Exercise: For the entries below, the expected answer is the line with "return [R - (R", the line with "const v = (p.getY(i) + 1) * 0.07;", and every line between them, exactly as written, and nothing more.

=-=-=-=-=

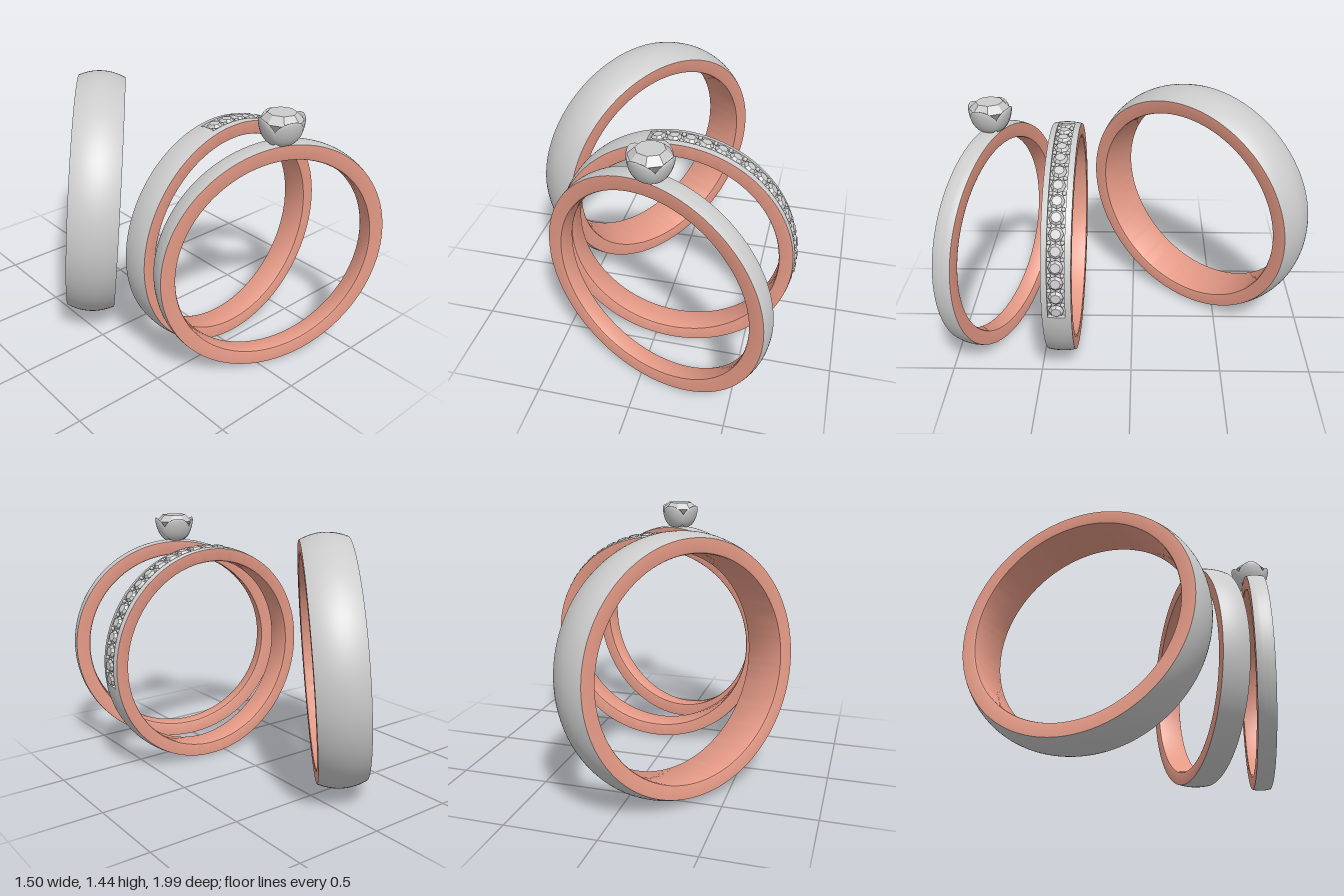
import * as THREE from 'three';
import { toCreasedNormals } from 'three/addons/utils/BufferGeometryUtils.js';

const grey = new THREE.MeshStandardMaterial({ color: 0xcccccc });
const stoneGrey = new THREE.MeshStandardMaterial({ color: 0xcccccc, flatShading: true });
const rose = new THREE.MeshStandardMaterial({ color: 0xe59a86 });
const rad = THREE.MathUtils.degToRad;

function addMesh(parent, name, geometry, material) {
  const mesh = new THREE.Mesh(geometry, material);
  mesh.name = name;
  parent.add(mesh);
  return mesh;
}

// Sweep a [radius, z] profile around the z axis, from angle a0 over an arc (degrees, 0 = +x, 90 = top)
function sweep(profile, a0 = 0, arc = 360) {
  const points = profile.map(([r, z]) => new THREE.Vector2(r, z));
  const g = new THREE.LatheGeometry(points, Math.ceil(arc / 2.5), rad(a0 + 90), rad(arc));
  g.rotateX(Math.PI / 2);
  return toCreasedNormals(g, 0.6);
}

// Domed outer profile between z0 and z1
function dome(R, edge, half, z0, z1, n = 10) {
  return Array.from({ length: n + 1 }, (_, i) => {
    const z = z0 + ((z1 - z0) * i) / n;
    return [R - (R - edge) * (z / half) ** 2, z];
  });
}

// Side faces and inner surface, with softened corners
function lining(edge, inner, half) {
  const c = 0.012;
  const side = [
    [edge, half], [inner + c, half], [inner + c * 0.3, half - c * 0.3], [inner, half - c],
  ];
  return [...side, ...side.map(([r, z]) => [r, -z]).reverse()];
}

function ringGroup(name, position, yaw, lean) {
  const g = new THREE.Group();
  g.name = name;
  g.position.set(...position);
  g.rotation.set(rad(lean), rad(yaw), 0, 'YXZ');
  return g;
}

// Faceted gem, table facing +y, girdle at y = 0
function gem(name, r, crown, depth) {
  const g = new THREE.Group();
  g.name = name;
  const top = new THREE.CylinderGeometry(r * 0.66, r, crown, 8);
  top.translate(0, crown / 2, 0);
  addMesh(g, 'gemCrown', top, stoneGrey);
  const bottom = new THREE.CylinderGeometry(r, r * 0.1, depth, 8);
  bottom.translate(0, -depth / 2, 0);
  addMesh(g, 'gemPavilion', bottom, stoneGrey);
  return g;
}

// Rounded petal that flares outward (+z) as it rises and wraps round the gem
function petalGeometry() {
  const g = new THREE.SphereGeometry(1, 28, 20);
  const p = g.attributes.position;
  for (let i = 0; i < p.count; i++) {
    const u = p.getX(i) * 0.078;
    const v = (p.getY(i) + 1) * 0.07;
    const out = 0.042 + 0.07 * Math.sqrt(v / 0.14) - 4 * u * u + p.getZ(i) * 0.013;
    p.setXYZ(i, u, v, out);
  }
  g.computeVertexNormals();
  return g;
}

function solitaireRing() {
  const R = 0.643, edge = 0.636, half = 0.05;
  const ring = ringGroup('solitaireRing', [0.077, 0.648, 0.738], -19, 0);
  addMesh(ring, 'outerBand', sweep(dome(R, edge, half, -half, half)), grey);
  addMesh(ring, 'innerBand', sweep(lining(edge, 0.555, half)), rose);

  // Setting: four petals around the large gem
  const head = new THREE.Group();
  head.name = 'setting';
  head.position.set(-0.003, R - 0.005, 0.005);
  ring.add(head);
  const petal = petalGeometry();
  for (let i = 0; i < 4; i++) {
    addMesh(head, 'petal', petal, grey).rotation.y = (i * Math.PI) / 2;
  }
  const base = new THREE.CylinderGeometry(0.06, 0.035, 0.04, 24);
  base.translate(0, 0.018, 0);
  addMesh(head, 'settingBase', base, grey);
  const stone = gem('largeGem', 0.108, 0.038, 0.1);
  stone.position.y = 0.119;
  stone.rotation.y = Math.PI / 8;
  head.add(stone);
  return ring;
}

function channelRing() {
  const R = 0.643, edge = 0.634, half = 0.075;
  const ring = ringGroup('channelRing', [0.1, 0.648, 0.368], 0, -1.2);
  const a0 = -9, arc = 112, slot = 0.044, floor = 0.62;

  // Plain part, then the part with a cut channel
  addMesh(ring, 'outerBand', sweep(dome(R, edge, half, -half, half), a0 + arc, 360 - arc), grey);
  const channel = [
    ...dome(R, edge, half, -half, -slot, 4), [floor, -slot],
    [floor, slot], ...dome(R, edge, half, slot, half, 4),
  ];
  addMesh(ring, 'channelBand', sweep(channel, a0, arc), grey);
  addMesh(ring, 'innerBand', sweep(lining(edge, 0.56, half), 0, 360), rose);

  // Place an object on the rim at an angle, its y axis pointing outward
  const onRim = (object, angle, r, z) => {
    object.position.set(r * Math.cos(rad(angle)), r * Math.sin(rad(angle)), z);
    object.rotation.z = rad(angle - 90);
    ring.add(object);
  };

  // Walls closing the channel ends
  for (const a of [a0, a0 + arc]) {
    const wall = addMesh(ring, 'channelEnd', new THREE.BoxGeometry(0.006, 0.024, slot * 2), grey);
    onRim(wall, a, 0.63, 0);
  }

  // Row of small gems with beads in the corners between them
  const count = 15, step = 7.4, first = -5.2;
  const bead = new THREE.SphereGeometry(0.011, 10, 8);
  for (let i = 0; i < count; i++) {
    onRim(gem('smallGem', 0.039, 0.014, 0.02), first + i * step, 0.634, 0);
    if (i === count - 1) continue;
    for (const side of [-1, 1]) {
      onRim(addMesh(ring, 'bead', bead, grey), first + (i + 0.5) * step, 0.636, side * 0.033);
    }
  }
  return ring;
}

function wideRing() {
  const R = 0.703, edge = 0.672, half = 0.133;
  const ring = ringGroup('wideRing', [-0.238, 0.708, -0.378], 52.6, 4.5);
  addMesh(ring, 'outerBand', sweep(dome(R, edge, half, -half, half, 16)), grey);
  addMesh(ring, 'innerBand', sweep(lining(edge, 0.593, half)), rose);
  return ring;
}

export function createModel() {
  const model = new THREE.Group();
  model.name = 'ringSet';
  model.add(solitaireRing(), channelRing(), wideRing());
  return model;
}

=-=-=-=-=

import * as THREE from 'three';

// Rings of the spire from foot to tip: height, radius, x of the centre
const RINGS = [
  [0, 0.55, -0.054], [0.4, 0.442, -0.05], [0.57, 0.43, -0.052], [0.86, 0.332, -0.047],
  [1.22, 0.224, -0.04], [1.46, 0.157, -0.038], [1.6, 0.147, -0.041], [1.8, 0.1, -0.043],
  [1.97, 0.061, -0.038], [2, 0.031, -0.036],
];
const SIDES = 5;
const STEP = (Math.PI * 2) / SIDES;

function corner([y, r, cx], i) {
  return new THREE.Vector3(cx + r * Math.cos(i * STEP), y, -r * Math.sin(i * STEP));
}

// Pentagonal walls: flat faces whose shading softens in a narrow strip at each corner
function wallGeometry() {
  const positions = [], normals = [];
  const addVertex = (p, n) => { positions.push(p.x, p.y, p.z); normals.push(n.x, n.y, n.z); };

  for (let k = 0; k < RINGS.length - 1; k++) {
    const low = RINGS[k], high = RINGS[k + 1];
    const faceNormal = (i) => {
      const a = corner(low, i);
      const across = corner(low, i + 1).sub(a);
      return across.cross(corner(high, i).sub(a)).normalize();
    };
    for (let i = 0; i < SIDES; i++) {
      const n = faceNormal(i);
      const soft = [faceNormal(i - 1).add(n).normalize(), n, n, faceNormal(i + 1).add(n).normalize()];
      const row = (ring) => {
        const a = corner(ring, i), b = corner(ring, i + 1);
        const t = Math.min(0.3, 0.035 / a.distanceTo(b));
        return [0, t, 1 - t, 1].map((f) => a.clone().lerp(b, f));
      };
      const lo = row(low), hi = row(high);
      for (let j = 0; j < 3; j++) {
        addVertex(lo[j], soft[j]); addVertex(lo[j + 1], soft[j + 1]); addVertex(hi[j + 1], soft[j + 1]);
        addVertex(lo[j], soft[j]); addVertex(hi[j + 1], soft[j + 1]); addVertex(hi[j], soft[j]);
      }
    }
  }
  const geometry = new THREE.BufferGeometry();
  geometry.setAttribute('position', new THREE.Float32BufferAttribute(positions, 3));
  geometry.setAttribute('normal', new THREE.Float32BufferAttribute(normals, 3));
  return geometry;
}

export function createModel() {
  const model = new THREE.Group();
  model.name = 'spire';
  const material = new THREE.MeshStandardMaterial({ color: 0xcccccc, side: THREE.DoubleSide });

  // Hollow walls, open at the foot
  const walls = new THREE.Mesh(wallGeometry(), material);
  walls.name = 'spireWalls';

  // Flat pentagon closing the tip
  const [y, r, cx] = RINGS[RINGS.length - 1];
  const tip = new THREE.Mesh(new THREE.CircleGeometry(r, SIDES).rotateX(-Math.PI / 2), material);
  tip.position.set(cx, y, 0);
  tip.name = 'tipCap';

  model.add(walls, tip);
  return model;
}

=-=-=-=-=

Answer to the problem:
    return [R - (R - edge) * (z / half) ** 2, z];
  });
}

// Side faces and inner surface, with softened corners
function lining(edge, inner, half) {
  const c = 0.012;
  const side = [
    [edge, half], [inner + c, half], [inner + c * 0.3, half - c * 0.3], [inner, half - c],
  ];
  return [...side, ...side.map(([r, z]) => [r, -z]).reverse()];
}

function ringGroup(name, position, yaw, lean) {
  const g = new THREE.Group();
  g.name = name;
  g.position.set(...position);
  g.rotation.set(rad(lean), rad(yaw), 0, 'YXZ');
  return g;
}

// Faceted gem, table facing +y, girdle at y = 0
function gem(name, r, crown, depth) {
  const g = new THREE.Group();
  g.name = name;
  const top = new THREE.CylinderGeometry(r * 0.66, r, crown, 8);
  top.translate(0, crown / 2, 0);
  addMesh(g, 'gemCrown', top, stoneGrey);
  const bottom = new THREE.CylinderGeometry(r, r * 0.1, depth, 8);
  bottom.translate(0, -depth / 2, 0);
  addMesh(g, 'gemPavilion', bottom, stoneGrey);
  return g;
}

// Rounded petal that flares outward (+z) as it rises and wraps round the gem
function petalGeometry() {
  const g = new THREE.SphereGeometry(1, 28, 20);
  const p = g.attributes.position;
  for (let i = 0; i < p.count; i++) {
    const u = p.getX(i) * 0.078;
    const v = (p.getY(i) + 1) * 0.07;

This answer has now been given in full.